About this exercise:
From the entries below, copy out every line with "context" in it.

Supplied entries below:

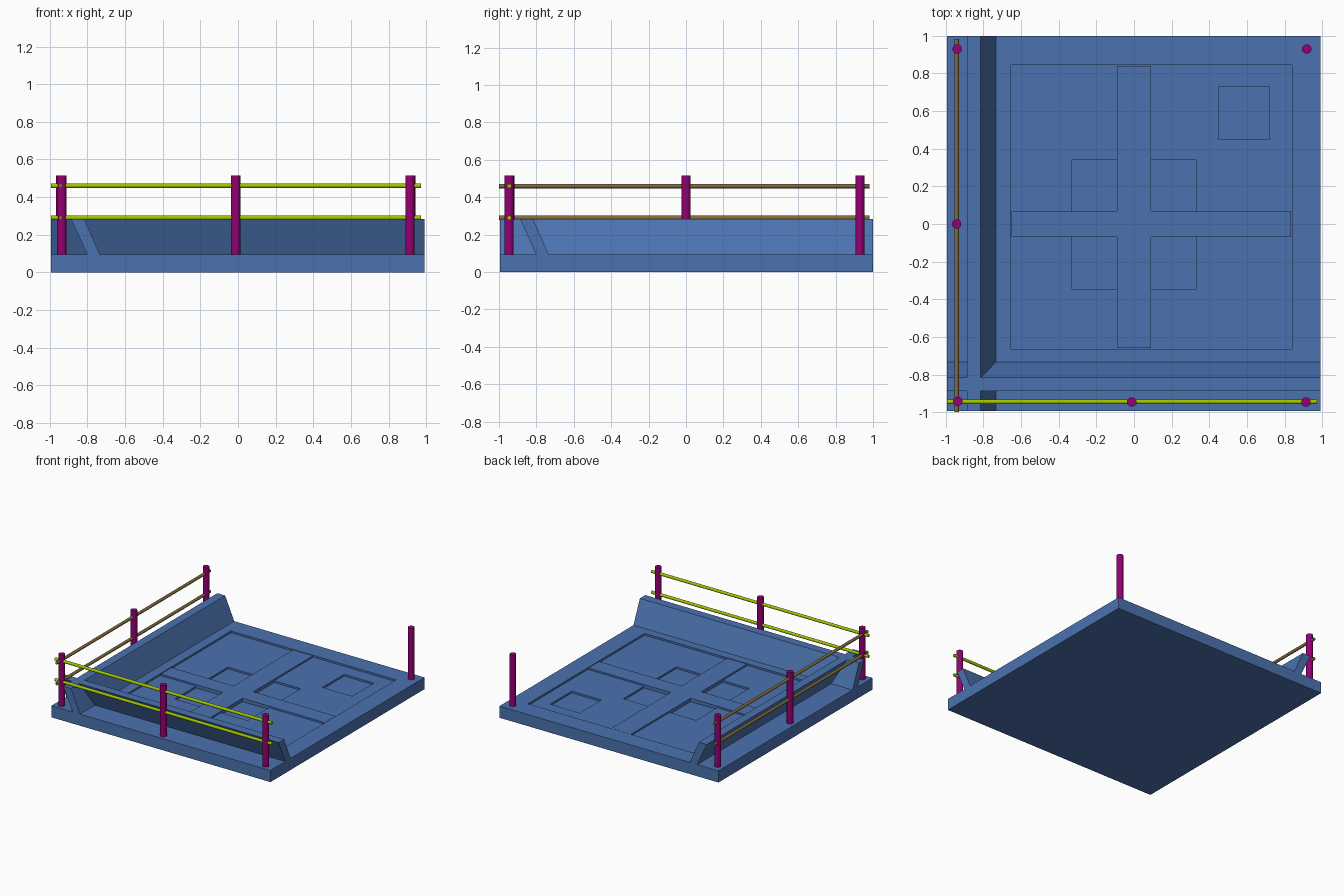
import bpy, math

if "Cube" in bpy.data.objects:
    bpy.data.objects.remove(bpy.data.objects["Cube"])

def material(name, rgb):
    m = bpy.data.materials.new(name)
    m.diffuse_color = (*rgb, 1)
    m.use_nodes = True
    m.node_tree.nodes["Principled BSDF"].inputs["Base Color"].default_value = m.diffuse_color
    return m

BLUE = material("blue_concrete", (0.07, 0.17, 0.43))
PURPLE = material("purple_post", (0.30, 0.0, 0.17))
GREEN = material("green_rail", (0.36, 0.55, 0.0))
BROWN = material("brown_rail", (0.22, 0.15, 0.05))

TOP = 0.095                      # top of the slab
X0, X1, Y0, Y1 = -0.994, 0.99, -0.994, 1.0

def mesh_object(name, verts, faces, mat):
    me = bpy.data.meshes.new(name)
    me.from_pydata(verts, [], faces)
    me.materials.append(mat)
    ob = bpy.data.objects.new(name, me)
    bpy.context.collection.objects.link(ob)
    return ob

def box(name, x0, x1, y0, y1, z0, z1, mat=BLUE):
    verts = [(x, y, z) for z in (z0, z1) for x, y in ((x0, y0), (x1, y0), (x1, y1), (x0, y1))]
    faces = [(3, 2, 1, 0), (4, 5, 6, 7)] + [(i, (i + 1) % 4, (i + 1) % 4 + 4, i + 4) for i in range(4)]
    return mesh_object(name, verts, faces, mat)

def cut(target, cutter):
    mod = target.modifiers.new("cut", 'BOOLEAN')
    mod.operation, mod.solver, mod.object = 'DIFFERENCE', 'EXACT', cutter
    bpy.context.view_layer.objects.active = target
    bpy.ops.object.modifier_apply(modifier=mod.name)
    bpy.data.objects.remove(cutter)

def rod(name, a, radius, length, axis, mat):
    rot = {'X': (0, math.pi / 2, 0), 'Y': (-math.pi / 2, 0, 0), 'Z': (0, 0, 0)}[axis]
    centre = list(a)
    centre['XYZ'.index(axis)] += length / 2
    bpy.ops.mesh.primitive_cylinder_add(vertices=24, radius=radius, depth=length,
                                        location=centre, rotation=rot)
    ob = bpy.context.object
    ob.name = name
    ob.data.materials.append(mat)
    bpy.ops.object.shade_smooth_by_angle()

# Slab with a sunken panel and deeper square pits
slab = box("slab", X0, X1, Y0, Y1, 0, TOP)
cut(slab, box("panel_cutter", -0.655, 0.84, -0.665, 0.845, TOP - 0.015, 0.2))
for x0, x1, y0, y1 in ((-0.33, 0.33, -0.345, 0.34), (0.45, 0.72, 0.45, 0.73)):
    cut(slab, box("pit_cutter", x0, x1, y0, y1, TOP - 0.03, 0.2))

# Raised cross over the panel
box("cross_bar_long", -0.09, 0.09, -0.66, 0.84, 0.05, TOP - 0.002)
box("cross_bar_wide", -0.65, 0.835, -0.07, 0.07, 0.05, TOP - 0.002)

# Two outward-leaning walls with the same parallelogram section
PROFILE = [(-0.80, TOP - 0.003), (-0.733, TOP - 0.003), (-0.817, 0.283), (-0.887, 0.283)]

def wall(name, start, end, along_y):
    verts = [(p, t, z) if along_y else (t, p, z) for t in (start, end) for p, z in PROFILE]
    faces = [(0, 1, 2, 3), (7, 6, 5, 4)] + [(i, i + 4, (i + 1) % 4 + 4, (i + 1) % 4) for i in range(4)]
    if not along_y:
        faces = [f[::-1] for f in faces]
    return mesh_object(name, verts, faces, BLUE)

wall("left_wall", Y0, Y1, True)
wall("front_wall", X0, X1, False)

# Posts
POSTS = [(-0.94, 0.93), (0.918, 0.93), (-0.943, 0.0), (-0.937, -0.942), (-0.012, -0.946), (0.914, -0.946)]
for i, (x, y) in enumerate(POSTS):
    rod(f"post_{i + 1}", (x, y, TOP - 0.003), 0.025, 0.423, 'Z', PURPLE)

# Two rails on each fenced side
for level, z in (("lower", 0.29), ("upper", 0.46)):
    rod(f"front_rail_{level}", (-0.994, -0.945, z), 0.012, 1.966, 'X', GREEN)
    rod(f"left_rail_{level}", (-0.943, -1.0, z), 0.012, 1.982, 'Y', BROWN)
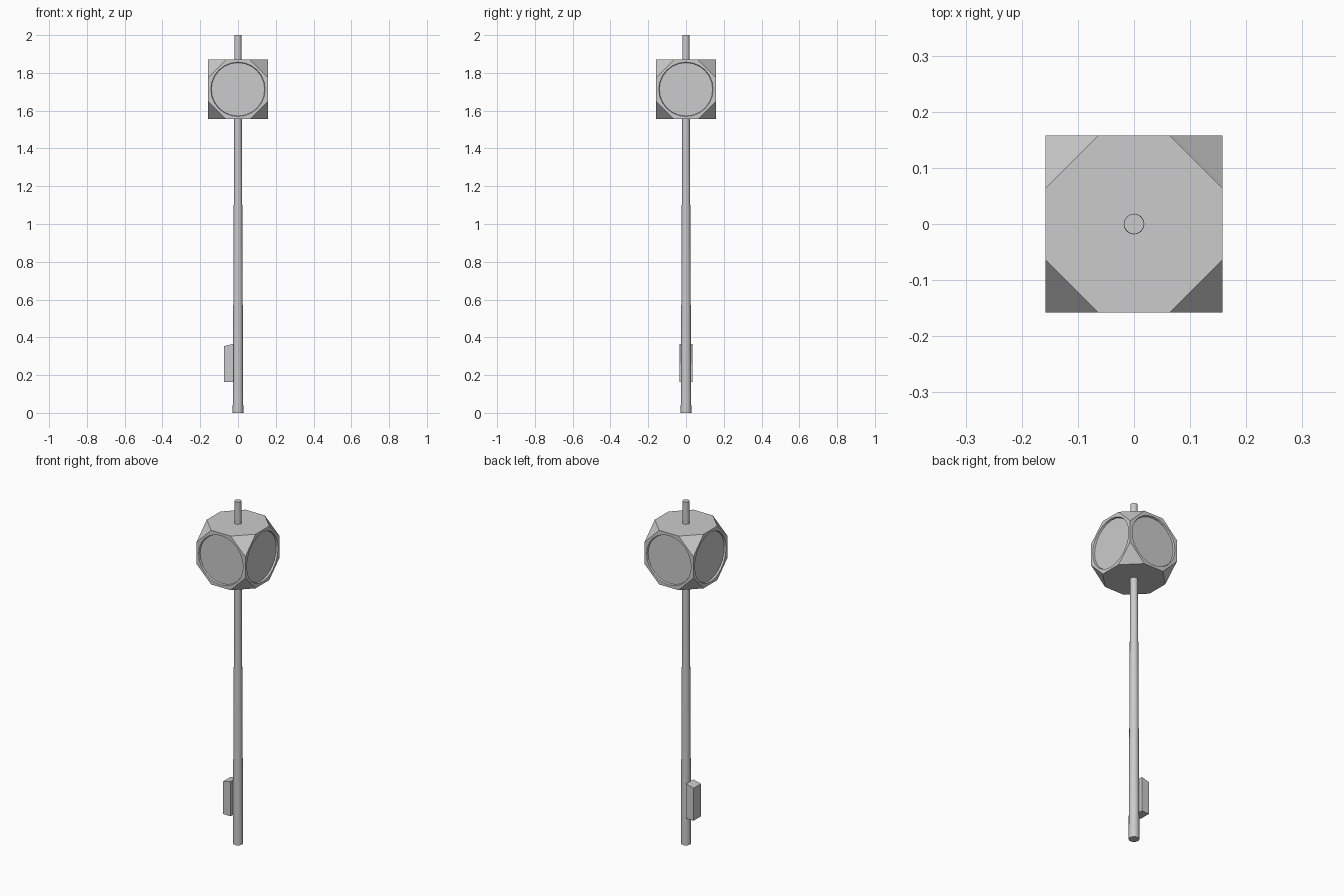
import bpy, bmesh, math
from itertools import product
from mathutils import Matrix

if "Cube" in bpy.data.objects:
    bpy.data.objects.remove(bpy.data.objects["Cube"])

HEAD_Z, HALF, CUT = 1.713, 0.158, 0.063
DEPTH = 0.01


def make_object(name, bm):
    bmesh.ops.recalc_face_normals(bm, faces=bm.faces[:])
    mesh = bpy.data.meshes.new(name)
    bm.to_mesh(mesh)
    bm.free()
    obj = bpy.data.objects.new(name, mesh)
    bpy.context.collection.objects.link(obj)
    return obj


def activate(obj):
    bpy.ops.object.select_all(action='DESELECT')
    obj.select_set(True)
    bpy.context.view_layer.objects.active = obj


# Tapered pole running through the clock head
bm = bmesh.new()
bmesh.ops.create_cone(bm, cap_ends=True, segments=16, radius1=0.028, radius2=0.018,
                      depth=2.0, matrix=Matrix.Translation((0, 0, 1)))
pole = make_object("pole", bm)
activate(pole)
bpy.ops.object.shade_smooth_by_angle(angle=math.radians(40))

# Clock head: cube with its eight corners cut off
bm = bmesh.new()
for sx, sy, sz in product((-1, 1), repeat=3):
    for short in range(3):
        co = [HALF * sx, HALF * sy, HALF * sz]
        co[short] *= CUT / HALF
        bm.verts.new(co)
bmesh.ops.convex_hull(bm, input=bm.verts[:])
bmesh.ops.dissolve_limit(bm, angle_limit=math.radians(2), verts=bm.verts[:], edges=bm.edges[:])
head = make_object("clock_head", bm)
head.location.z = HEAD_Z

# Four shallow round cutters sink the dials into the sides
bm = bmesh.new()
for i in range(4):
    place = (Matrix.Rotation(i * math.pi / 2, 4, 'Z')
             @ Matrix.Translation((0, -HALF, 0))
             @ Matrix.Rotation(math.pi / 2, 4, 'X'))
    bmesh.ops.create_cone(bm, cap_ends=True, segments=24, radius1=0.141, radius2=0.147,
                          depth=2 * DEPTH, matrix=place)
cutter = make_object("dial_cutter", bm)
cutter.location.z = HEAD_Z
cutter.hide_render = True

activate(head)
mod = head.modifiers.new("dial_recesses", 'BOOLEAN')
mod.operation = 'DIFFERENCE'
mod.solver = 'EXACT'
mod.object = cutter
bpy.ops.object.modifier_apply(modifier=mod.name)
bpy.data.objects.remove(cutter)

# Control box on the pole, with a top sloping away from it
bm = bmesh.new()
profile = [(-0.024, 0.164), (-0.073, 0.164), (-0.073, 0.354), (-0.024, 0.366)]
side = bm.faces.new([bm.verts.new((x, -0.034, z)) for x, z in profile])
ext = bmesh.ops.extrude_face_region(bm, geom=[side])
bmesh.ops.translate(bm, vec=(0, 0.068, 0),
                    verts=[g for g in ext["geom"] if isinstance(g, bmesh.types.BMVert)])
make_object("control_box", bm)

End of Supplied entries.

Task output:
    bpy.context.collection.objects.link(ob)
    bpy.context.view_layer.objects.active = target
    ob = bpy.context.object
    bpy.context.collection.objects.link(obj)
    bpy.context.view_layer.objects.active = obj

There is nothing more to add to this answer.